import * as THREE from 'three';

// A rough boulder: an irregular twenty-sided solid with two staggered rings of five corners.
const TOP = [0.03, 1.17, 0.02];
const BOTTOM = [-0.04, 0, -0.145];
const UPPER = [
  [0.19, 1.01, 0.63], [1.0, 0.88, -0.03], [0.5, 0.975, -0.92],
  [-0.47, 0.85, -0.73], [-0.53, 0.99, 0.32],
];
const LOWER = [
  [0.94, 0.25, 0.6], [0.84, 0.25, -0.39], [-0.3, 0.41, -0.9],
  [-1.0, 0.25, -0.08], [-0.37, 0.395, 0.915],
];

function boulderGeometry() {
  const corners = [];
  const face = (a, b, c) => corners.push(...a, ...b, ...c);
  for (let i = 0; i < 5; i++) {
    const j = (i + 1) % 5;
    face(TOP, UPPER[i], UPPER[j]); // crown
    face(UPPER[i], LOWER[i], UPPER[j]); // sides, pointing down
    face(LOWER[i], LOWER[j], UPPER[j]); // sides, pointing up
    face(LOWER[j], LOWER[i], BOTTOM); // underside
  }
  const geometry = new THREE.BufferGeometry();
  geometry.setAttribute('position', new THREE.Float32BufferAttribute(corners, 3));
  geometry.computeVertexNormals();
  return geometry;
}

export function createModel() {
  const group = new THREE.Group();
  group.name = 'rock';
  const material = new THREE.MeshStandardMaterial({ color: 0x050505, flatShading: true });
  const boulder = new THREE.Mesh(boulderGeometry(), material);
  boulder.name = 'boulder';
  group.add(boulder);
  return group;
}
━━━━━━━━━━━━━━━━
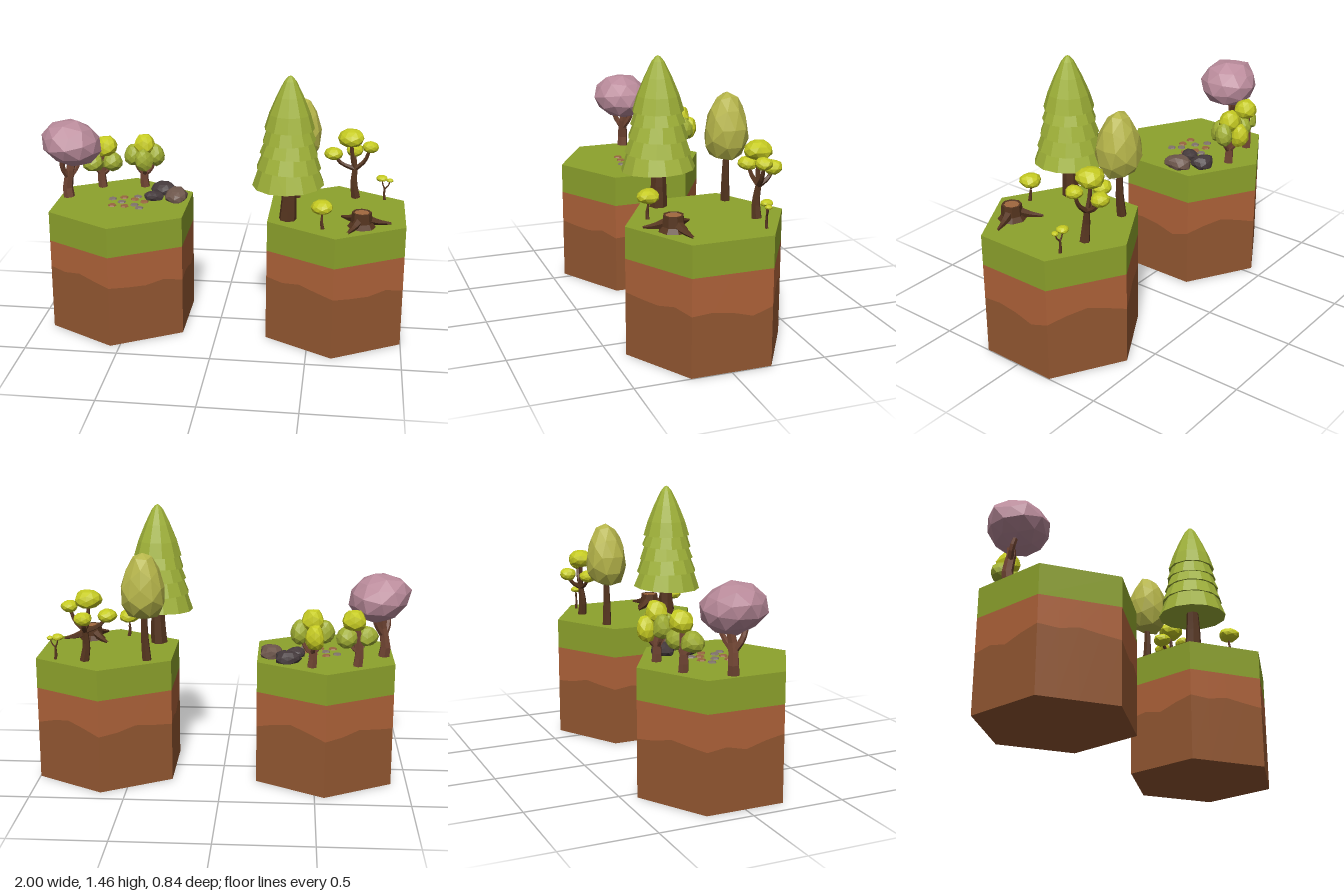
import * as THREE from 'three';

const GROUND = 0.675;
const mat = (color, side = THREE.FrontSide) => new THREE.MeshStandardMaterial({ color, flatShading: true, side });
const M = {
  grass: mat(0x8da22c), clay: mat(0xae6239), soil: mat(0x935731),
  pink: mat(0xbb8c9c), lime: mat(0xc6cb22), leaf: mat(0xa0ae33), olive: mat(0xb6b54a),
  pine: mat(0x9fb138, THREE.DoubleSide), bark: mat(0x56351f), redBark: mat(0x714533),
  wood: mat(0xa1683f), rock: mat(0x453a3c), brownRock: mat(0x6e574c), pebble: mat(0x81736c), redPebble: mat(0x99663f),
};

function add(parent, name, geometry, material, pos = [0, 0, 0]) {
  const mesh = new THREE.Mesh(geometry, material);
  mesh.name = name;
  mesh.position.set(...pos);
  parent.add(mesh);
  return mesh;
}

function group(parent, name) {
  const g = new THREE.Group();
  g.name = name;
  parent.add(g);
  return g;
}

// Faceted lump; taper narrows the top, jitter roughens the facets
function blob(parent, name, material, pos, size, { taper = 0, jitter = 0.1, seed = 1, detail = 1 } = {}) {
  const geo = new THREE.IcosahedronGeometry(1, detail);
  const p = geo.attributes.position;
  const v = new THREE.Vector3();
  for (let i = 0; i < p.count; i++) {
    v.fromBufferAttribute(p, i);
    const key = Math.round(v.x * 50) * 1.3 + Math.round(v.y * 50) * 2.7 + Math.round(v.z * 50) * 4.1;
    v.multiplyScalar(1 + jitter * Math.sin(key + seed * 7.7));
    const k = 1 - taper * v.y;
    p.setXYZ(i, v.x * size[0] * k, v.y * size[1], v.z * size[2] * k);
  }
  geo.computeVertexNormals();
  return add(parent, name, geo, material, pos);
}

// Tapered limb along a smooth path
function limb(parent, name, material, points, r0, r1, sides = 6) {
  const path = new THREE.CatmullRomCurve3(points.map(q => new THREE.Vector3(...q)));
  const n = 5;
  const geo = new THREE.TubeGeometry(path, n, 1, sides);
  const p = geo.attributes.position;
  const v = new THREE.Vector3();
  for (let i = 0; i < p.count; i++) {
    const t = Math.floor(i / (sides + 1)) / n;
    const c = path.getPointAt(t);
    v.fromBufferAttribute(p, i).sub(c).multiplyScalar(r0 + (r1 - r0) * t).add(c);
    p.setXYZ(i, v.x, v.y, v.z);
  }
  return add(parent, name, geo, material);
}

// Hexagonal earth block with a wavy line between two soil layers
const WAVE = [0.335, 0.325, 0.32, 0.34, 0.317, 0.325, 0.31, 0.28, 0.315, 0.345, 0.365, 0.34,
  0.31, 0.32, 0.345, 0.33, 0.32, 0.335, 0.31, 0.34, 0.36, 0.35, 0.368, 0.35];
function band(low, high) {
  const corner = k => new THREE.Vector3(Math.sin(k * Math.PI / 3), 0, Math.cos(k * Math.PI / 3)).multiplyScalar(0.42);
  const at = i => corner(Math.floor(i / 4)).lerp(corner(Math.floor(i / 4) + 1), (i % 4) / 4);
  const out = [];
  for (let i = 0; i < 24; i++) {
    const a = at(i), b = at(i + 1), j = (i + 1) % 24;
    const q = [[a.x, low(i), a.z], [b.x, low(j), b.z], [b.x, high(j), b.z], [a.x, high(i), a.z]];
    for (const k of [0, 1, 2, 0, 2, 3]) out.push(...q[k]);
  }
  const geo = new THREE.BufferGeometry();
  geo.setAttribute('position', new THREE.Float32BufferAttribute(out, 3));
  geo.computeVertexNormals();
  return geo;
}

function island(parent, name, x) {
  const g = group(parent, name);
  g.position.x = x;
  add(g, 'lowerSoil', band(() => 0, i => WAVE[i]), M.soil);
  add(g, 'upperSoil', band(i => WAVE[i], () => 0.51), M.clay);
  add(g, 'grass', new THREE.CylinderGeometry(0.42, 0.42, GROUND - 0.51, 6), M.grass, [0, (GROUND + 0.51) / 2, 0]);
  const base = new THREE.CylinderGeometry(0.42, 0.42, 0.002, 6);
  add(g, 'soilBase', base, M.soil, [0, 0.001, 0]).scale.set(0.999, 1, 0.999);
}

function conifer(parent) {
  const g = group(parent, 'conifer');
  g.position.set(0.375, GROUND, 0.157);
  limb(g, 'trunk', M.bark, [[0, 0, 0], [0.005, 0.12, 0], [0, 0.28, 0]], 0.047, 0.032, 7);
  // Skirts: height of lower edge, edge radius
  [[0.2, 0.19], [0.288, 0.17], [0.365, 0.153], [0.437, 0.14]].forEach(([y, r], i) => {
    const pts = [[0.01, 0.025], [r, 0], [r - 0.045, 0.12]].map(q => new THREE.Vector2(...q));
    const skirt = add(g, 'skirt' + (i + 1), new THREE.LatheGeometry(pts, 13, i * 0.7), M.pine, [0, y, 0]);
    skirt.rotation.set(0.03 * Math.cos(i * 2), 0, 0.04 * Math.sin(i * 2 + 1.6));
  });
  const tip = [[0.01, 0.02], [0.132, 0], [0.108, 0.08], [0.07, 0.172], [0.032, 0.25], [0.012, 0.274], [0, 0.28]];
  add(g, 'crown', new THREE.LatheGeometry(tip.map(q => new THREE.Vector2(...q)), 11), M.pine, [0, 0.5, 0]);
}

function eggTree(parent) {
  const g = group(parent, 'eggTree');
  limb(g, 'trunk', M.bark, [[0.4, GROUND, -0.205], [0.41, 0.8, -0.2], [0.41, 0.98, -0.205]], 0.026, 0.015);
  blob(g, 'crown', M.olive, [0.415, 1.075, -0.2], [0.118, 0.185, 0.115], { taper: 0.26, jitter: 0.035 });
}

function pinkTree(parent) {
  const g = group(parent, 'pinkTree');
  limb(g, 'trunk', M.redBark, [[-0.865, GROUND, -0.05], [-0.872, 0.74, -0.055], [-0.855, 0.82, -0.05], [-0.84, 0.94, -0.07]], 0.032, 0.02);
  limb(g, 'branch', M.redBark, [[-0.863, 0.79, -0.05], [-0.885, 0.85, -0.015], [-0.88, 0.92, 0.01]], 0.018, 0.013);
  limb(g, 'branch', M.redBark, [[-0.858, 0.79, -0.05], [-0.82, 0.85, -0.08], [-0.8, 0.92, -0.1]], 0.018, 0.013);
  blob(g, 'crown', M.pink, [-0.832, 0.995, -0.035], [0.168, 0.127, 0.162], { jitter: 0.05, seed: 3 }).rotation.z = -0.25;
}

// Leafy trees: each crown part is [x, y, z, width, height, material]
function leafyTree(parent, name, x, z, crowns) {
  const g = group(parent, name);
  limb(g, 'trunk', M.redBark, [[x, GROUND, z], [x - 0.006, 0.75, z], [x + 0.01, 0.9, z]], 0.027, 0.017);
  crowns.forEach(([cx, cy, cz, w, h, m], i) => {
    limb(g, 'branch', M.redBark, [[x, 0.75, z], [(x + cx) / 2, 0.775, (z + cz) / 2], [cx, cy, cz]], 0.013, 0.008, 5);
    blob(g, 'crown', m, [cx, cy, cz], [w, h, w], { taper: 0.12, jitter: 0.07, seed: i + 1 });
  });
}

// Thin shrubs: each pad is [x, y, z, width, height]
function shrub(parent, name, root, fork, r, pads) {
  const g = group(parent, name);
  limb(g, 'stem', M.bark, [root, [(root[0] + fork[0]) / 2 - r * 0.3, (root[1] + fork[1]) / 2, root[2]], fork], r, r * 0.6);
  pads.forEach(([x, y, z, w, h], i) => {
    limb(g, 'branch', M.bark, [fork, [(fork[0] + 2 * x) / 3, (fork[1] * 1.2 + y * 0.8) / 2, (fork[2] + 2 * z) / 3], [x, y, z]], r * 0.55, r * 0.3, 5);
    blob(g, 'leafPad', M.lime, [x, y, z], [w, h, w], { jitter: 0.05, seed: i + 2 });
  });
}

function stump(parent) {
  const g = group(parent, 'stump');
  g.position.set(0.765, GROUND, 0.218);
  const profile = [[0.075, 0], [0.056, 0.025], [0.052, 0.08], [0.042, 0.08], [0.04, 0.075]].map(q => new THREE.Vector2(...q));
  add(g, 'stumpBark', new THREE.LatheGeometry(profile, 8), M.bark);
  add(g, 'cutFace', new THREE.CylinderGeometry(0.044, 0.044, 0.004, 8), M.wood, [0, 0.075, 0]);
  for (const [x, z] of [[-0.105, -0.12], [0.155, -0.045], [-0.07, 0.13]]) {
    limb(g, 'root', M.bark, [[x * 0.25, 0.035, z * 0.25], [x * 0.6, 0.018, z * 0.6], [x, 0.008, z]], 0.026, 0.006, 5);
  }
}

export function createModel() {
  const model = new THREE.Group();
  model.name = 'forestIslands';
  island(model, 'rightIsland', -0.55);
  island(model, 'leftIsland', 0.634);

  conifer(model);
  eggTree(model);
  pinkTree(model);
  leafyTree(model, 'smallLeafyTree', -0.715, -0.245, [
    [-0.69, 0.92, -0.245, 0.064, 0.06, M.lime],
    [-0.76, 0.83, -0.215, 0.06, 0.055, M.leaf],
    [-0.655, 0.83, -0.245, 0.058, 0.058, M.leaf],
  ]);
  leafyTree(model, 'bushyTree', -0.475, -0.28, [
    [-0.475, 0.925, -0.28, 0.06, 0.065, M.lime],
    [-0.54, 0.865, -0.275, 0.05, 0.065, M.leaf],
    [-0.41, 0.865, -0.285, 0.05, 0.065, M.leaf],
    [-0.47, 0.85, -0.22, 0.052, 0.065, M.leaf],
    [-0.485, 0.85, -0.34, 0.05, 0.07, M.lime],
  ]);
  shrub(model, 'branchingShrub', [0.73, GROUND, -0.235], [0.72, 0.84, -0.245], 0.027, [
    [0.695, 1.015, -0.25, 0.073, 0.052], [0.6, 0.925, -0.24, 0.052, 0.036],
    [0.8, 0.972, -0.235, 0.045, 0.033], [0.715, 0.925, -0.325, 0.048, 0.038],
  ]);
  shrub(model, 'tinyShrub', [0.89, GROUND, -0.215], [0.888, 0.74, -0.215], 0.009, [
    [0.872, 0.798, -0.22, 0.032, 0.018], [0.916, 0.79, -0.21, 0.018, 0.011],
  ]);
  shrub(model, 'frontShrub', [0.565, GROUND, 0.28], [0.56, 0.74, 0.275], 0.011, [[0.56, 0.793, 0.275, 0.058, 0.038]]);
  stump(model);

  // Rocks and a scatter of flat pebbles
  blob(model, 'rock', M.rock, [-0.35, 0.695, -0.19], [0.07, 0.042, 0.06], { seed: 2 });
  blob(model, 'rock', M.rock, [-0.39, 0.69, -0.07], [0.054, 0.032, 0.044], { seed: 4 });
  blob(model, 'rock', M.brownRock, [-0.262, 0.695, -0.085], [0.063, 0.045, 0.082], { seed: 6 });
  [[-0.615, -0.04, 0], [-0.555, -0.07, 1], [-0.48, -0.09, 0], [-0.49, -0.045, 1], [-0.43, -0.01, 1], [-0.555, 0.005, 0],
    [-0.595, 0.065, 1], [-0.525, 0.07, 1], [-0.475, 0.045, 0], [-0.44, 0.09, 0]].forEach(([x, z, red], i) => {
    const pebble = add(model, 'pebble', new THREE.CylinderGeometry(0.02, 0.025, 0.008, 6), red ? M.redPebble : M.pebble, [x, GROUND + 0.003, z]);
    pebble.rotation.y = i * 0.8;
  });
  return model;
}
━━━━━━━━━━━━━━━━
Prompt
Each line above that holds the string "eggTree" should be copied and shown.

Solution to this problem
function eggTree(parent) {
  const g = group(parent, 'eggTree');
  eggTree(model);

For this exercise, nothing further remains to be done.